In addition to sealing it yearly, the quality of sealing material used on the driveway is essential. Good quality seals penetrate deeply to keep water from getting into the surface and protect the driveway from cracking. Water- and latex-based sealing materials should be avoided.
Even though they are cheap, they contain additives that dry out the surface and cause it to crack within a few years. High-grade materials, like petroleum-based asphalt, are best. They cost more but will save you the cost of repaving your driveway.
3. Protect your driveway's edges
New asphalt driveways are prone to begin falling apart from their edges. To make sure this does not happen, you should never drive off the driveway or along with it. Doing this would cause the edges to break off or cause cracks to appear in the driveway.
To further protect the driveway, the edges should be backfilled with topsoil to keep it from falling away. Additional care should be taken to ensure that areas with mulch, lawn, and gravel are backfilled with extra topsoil layers.

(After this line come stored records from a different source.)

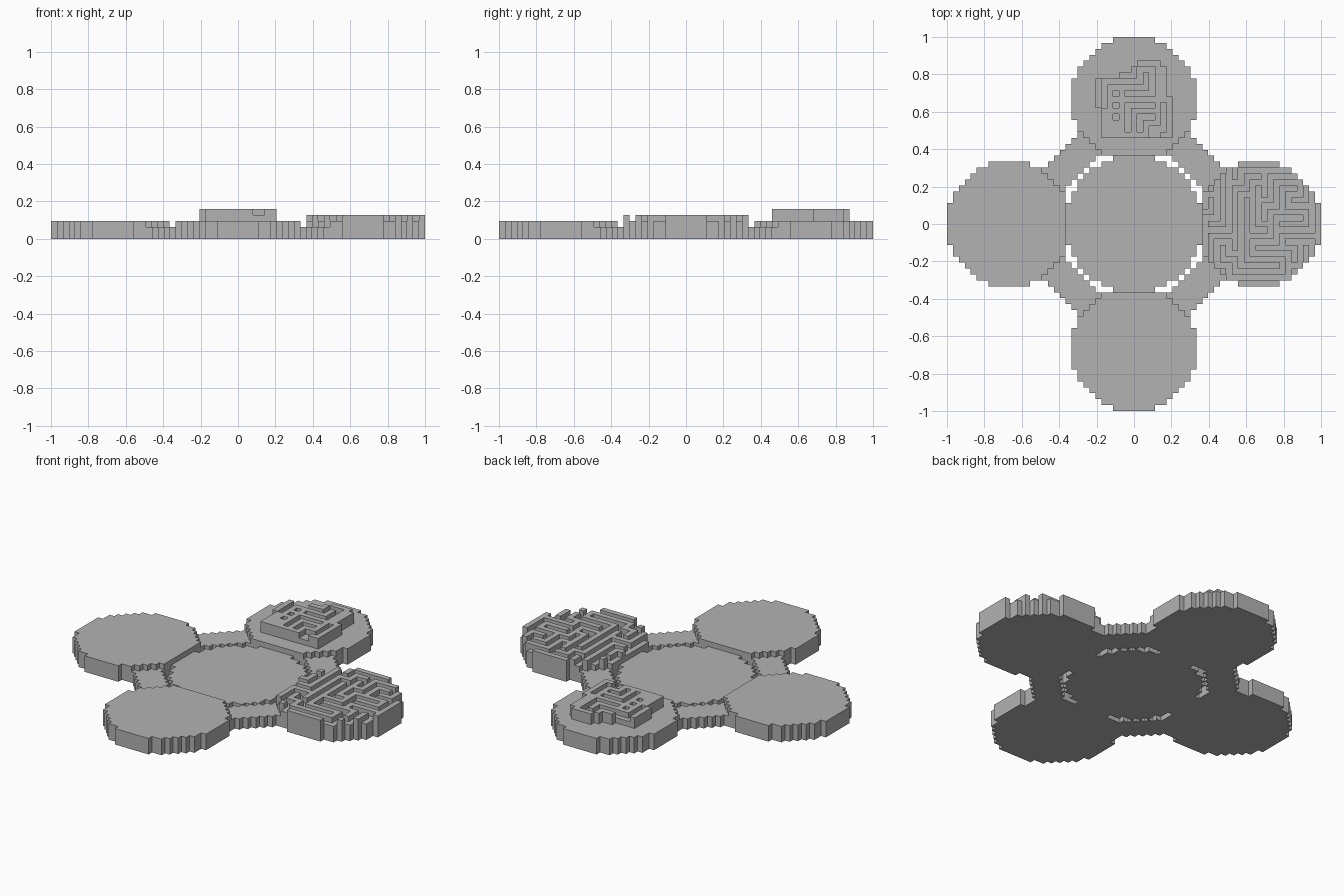
import bpy
import bmesh
import random

cube = bpy.data.objects.get("Cube")
if cube:
    bpy.data.objects.remove(cube)

UNIT = 2 / 63      # edge of one block
SPAN = 21          # distance between platform centres, in blocks
random.seed(7)

stone = bpy.data.materials.new("plain_grey")
stone.use_nodes = True
GREY = (0.45, 0.45, 0.45, 1)
stone.diffuse_color = GREY
stone.node_tree.nodes["Principled BSDF"].inputs["Base Color"].default_value = GREY


def disc(cx, cy, radius):
    reach = range(-int(radius), int(radius) + 1)
    return {(cx + x, cy + y) for x in reach for y in reach
            if x * x + y * y <= radius * radius}


def box(x0, y0, x1, y1):
    return {(x, y) for x in range(x0, x1 + 1) for y in range(y0, y1 + 1)}


def shift(cells, dx, dy):
    return {(x + dx, y + dy) for x, y in cells}


def build(name, cells, low, high):
    """Closed slab of blocks between two levels, without inner faces."""
    bm = bmesh.new()
    verts = {}

    def vert(x, y, z):
        key = (x, y, z)
        if key not in verts:
            verts[key] = bm.verts.new(((x - 0.5) * UNIT, (y - 0.5) * UNIT, z * UNIT))
        return verts[key]

    for x, y in sorted(cells):
        ring = [(x, y), (x + 1, y), (x + 1, y + 1), (x, y + 1)]
        bm.faces.new([vert(*p, high) for p in ring])
        bm.faces.new([vert(*p, low) for p in reversed(ring)])
        beside = [(x, y - 1), (x + 1, y), (x, y + 1), (x - 1, y)]
        for i, other in enumerate(beside):
            if other not in cells:
                a, b = ring[i], ring[(i + 1) % 4]
                bm.faces.new([vert(*a, low), vert(*b, low), vert(*b, high), vert(*a, high)])
    mesh = bpy.data.meshes.new(name)
    bm.to_mesh(mesh)
    bm.free()
    mesh.materials.append(stone)
    obj = bpy.data.objects.new(name, mesh)
    bpy.context.collection.objects.link(obj)


def carve_maze(area):
    """Corridors of a depth-first maze on the odd blocks of an area."""
    nodes = {(x, y) for x, y in area if x % 2 and y % 2}
    start = (1, 1)
    seen, stack, path = {start}, [start], {start}
    while stack:
        x, y = stack[-1]
        steps = [(dx, dy) for dx, dy in ((2, 0), (-2, 0), (0, 2), (0, -2))
                 if (x + dx, y + dy) in nodes - seen]
        if not steps:
            stack.pop()
            continue
        dx, dy = random.choice(steps)
        spot = (x + dx, y + dy)
        seen.add(spot)
        stack.append(spot)
        path |= {spot, (x + dx // 2, y + dy // 2)}
    return path


# Low hub in the middle
hub = disc(0, 0, 11.5)
build("central_platform", hub, 0, 2)

# Four raised platforms around it
taken = set(hub)
places = {"front": (0, -SPAN), "back": (0, SPAN), "left": (SPAN, 0), "right": (-SPAN, 0)}
for side, (cx, cy) in places.items():
    cells = disc(cx, cy, 10.5) - hub
    taken |= cells
    build(side + "_platform", cells, 0, 3)

# Diagonal walkways joining neighbouring platforms
for end, sy in (("front", -1), ("back", 1)):
    for side, sx in (("left", 1), ("right", -1)):
        cells = {(sx * x, sy * y) for x, y in box(0, 0, SPAN, SPAN)
                 if abs(x + y - SPAN) <= 3}
        build(end + "_" + side + "_walkway", cells - taken, 0, 2)

# Round maze on the left platform
round_area = disc(0, 0, 10.5)
walls = shift(round_area - carve_maze(round_area), SPAN, 0) - hub
build("round_maze_walls", walls, 3, 4)

# Stepped plinth with a small maze on the back platform
plinth = (box(-5, -6, 6, -2) | box(-6, -1, 6, 0) | box(-6, 1, 5, 3)
          | box(-2, 4, 5, 4) | box(0, 5, 5, 5) | box(1, 6, 4, 6))
corridors = [(-5, -1, -5, 3), (-5, 3, 1, 3), (1, 3, 1, 5), (1, 5, 3, 5),
             (3, 1, 3, 5), (-1, 1, 3, 1), (-1, -1, 3, -1), (-1, -5, -1, -1),
             (1, -3, 3, -3), (1, -5, 1, -3), (3, -5, 5, -5), (5, -5, 5, -1),
             (3, -6, 4, -6), (-3, 1, -3, 1), (-3, -1, -3, -1), (-3, -3, -3, -3)]
hollow = set().union(*(box(*c) for c in corridors))
build("back_plinth", shift(plinth, 0, SPAN), 3, 4)
build("back_maze_walls", shift(plinth - hollow, 0, SPAN), 4, 5)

4. Keep the driveway clear of water
Water is the enemy of asphalt; it is especially dangerous to new driveways. If water penetrates the asphalt, it will cause it to wear and tear prematurely. Water is even more damaging if it contains chemicals like antifreeze and oil, which will devastate the asphalt.
Since it is impossible to keep water completely off the driveway, the focus should be to prevent the driveway from cracking, rutting, and getting stripped away by water. Water damage can be restricted by cleaning gutters so that they do not overflow onto the driveway, filling cracks before they get more extensive and seal coating the driveway.
5. Avoid fuel spills
Under normal circumstances, unleaded gasoline will not damage your driveway. But if left to sit on the surface for too long, even gasoline may hurt your driveway. Gasoline spills should be cleaned immediately. But what should never be allowed to spill on the driveway is diesel.
Diesel is the best solvent for asphalt, and if it gets on the driveway, it will dissolve the binders in the asphalt and cause it to disintegrate. This will loosen the materials in your driveway and make it easy for them to get washed away. For the safety of your driveway, keep diesel far away from it.
6. Protect it from grass and weeds
Never leave grass clippings on the driveway; they may contain grass seeds that will find their way into the asphalt cracks. Grass and weed growth in the asphalt will widen existing cracks and make it easier for water to penetrate the surface.
To keep grass from growing on the asphalt, the driveway's edge should be trimmed regularly. If possible, use cement or other material to create a border on both sides of the driveway. Also, weed or grass found growing on the asphalt should be killed with a weed killer, and the crack filled.
Other ways to protect the driveway include:
Following these simple rules will allow you to enjoy the most of your driveway for many years. If you have any questions, or would like to schedule a free estimate on your new asphalt driveway project, give us a call at 309-324-3800.